[Exercise directions]: The records must be duplicated exactly, with every picture left out.

——————————

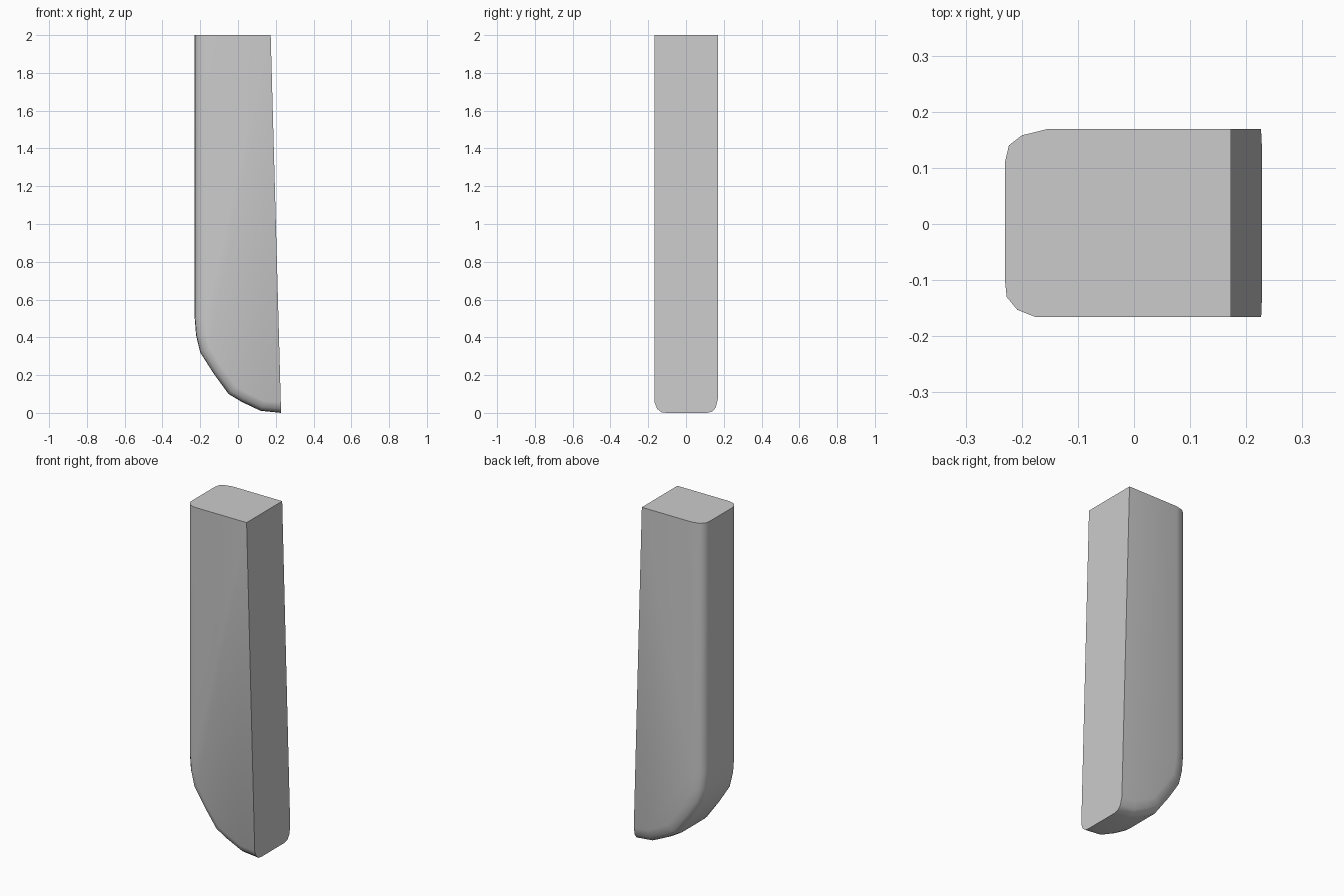
import bpy, bmesh, math
from mathutils import Vector

if "Cube" in bpy.data.objects:
    bpy.data.objects.remove(bpy.data.objects["Cube"])

HEIGHT, BACK_TOP, BACK_BOTTOM = 2.0, 0.173, 0.228


def back_x(z):
    """Position of the leaning flat face at a height."""
    return BACK_BOTTOM + (BACK_TOP - BACK_BOTTOM) * z / HEIGHT


# Outer edge from the top down to the tip, as x and z
path = [Vector(p) for p in ((-0.23, HEIGHT), (-0.23, 0.51), (-0.222, 0.41), (-0.2, 0.32),
                            (-0.13, 0.21), (-0.05, 0.1), (0.02, 0.058), (0.12, 0.011),
                            (BACK_BOTTOM, 0))]
# Rounded edge section, as inset from the outer edge and y
section = [(0.055, -0.166), (0.022, -0.153), (0.003, -0.13), (0, -0.1),
           (0, 0.11), (0.007, 0.14), (0.03, 0.158), (0.075, 0.169)]

bm = bmesh.new()
rings = []
last = len(path) - 1
for i, p in enumerate(path):
    t = (path[min(i + 1, last)] - path[max(i - 1, 0)]).normalized()
    inward = Vector((-t.y, t.x))
    if i == 0:
        inward = Vector((1, 0))
    if i == last:
        inward = Vector((0, 1))
    ring = []
    for inset, y in section:
        q = p + inward * inset
        x = back_x(q.y) if i == last else q.x
        ring.append(bm.verts.new((x, y, q.y)))
    rings.append(ring)

# Rounded outer surface
for a, b in zip(rings, rings[1:]):
    for j in range(len(section) - 1):
        bm.faces.new((a[j], b[j], b[j + 1], a[j + 1]))

# Flat sides, top and leaning face
front_corner = bm.verts.new((BACK_TOP, section[0][1], HEIGHT))
rear_corner = bm.verts.new((BACK_TOP, section[-1][1], HEIGHT))
bm.faces.new([r[0] for r in rings] + [front_corner])
bm.faces.new([r[-1] for r in rings] + [rear_corner])
bm.faces.new(rings[0] + [rear_corner, front_corner])
bm.faces.new(rings[-1] + [rear_corner, front_corner])
bmesh.ops.recalc_face_normals(bm, faces=bm.faces)

mesh = bpy.data.meshes.new("curved_post")
bm.to_mesh(mesh)
bm.free()
post = bpy.data.objects.new("curved_post", mesh)
bpy.context.collection.objects.link(post)

# Plain grey
grey = bpy.data.materials.new("light grey")
grey.use_nodes = True
colour = (0.6, 0.6, 0.6, 1)
grey.diffuse_color = colour
grey.node_tree.nodes["Principled BSDF"].inputs["Base Color"].default_value = colour
mesh.materials.append(grey)

bpy.context.view_layer.objects.active = post
post.select_set(True)
bpy.ops.object.shade_smooth_by_angle(angle=math.radians(40))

——————————

[Answer area]:
import bpy, bmesh, math
from mathutils import Vector

if "Cube" in bpy.data.objects:
    bpy.data.objects.remove(bpy.data.objects["Cube"])

HEIGHT, BACK_TOP, BACK_BOTTOM = 2.0, 0.173, 0.228


def back_x(z):
    """Position of the leaning flat face at a height."""
    return BACK_BOTTOM + (BACK_TOP - BACK_BOTTOM) * z / HEIGHT


# Outer edge from the top down to the tip, as x and z
path = [Vector(p) for p in ((-0.23, HEIGHT), (-0.23, 0.51), (-0.222, 0.41), (-0.2, 0.32),
                            (-0.13, 0.21), (-0.05, 0.1), (0.02, 0.058), (0.12, 0.011),
                            (BACK_BOTTOM, 0))]
# Rounded edge section, as inset from the outer edge and y
section = [(0.055, -0.166), (0.022, -0.153), (0.003, -0.13), (0, -0.1),
           (0, 0.11), (0.007, 0.14), (0.03, 0.158), (0.075, 0.169)]

bm = bmesh.new()
rings = []
last = len(path) - 1
for i, p in enumerate(path):
    t = (path[min(i + 1, last)] - path[max(i - 1, 0)]).normalized()
    inward = Vector((-t.y, t.x))
    if i == 0:
        inward = Vector((1, 0))
    if i == last:
        inward = Vector((0, 1))
    ring = []
    for inset, y in section:
        q = p + inward * inset
        x = back_x(q.y) if i == last else q.x
        ring.append(bm.verts.new((x, y, q.y)))
    rings.append(ring)

# Rounded outer surface
for a, b in zip(rings, rings[1:]):
    for j in range(len(section) - 1):
        bm.faces.new((a[j], b[j], b[j + 1], a[j + 1]))

# Flat sides, top and leaning face
front_corner = bm.verts.new((BACK_TOP, section[0][1], HEIGHT))
rear_corner = bm.verts.new((BACK_TOP, section[-1][1], HEIGHT))
bm.faces.new([r[0] for r in rings] + [front_corner])
bm.faces.new([r[-1] for r in rings] + [rear_corner])
bm.faces.new(rings[0] + [rear_corner, front_corner])
bm.faces.new(rings[-1] + [rear_corner, front_corner])
bmesh.ops.recalc_face_normals(bm, faces=bm.faces)

mesh = bpy.data.meshes.new("curved_post")
bm.to_mesh(mesh)
bm.free()
post = bpy.data.objects.new("curved_post", mesh)
bpy.context.collection.objects.link(post)

# Plain grey
grey = bpy.data.materials.new("light grey")
grey.use_nodes = True
colour = (0.6, 0.6, 0.6, 1)
grey.diffuse_color = colour
grey.node_tree.nodes["Principled BSDF"].inputs["Base Color"].default_value = colour
mesh.materials.append(grey)

bpy.context.view_layer.objects.active = post
post.select_set(True)
bpy.ops.object.shade_smooth_by_angle(angle=math.radians(40))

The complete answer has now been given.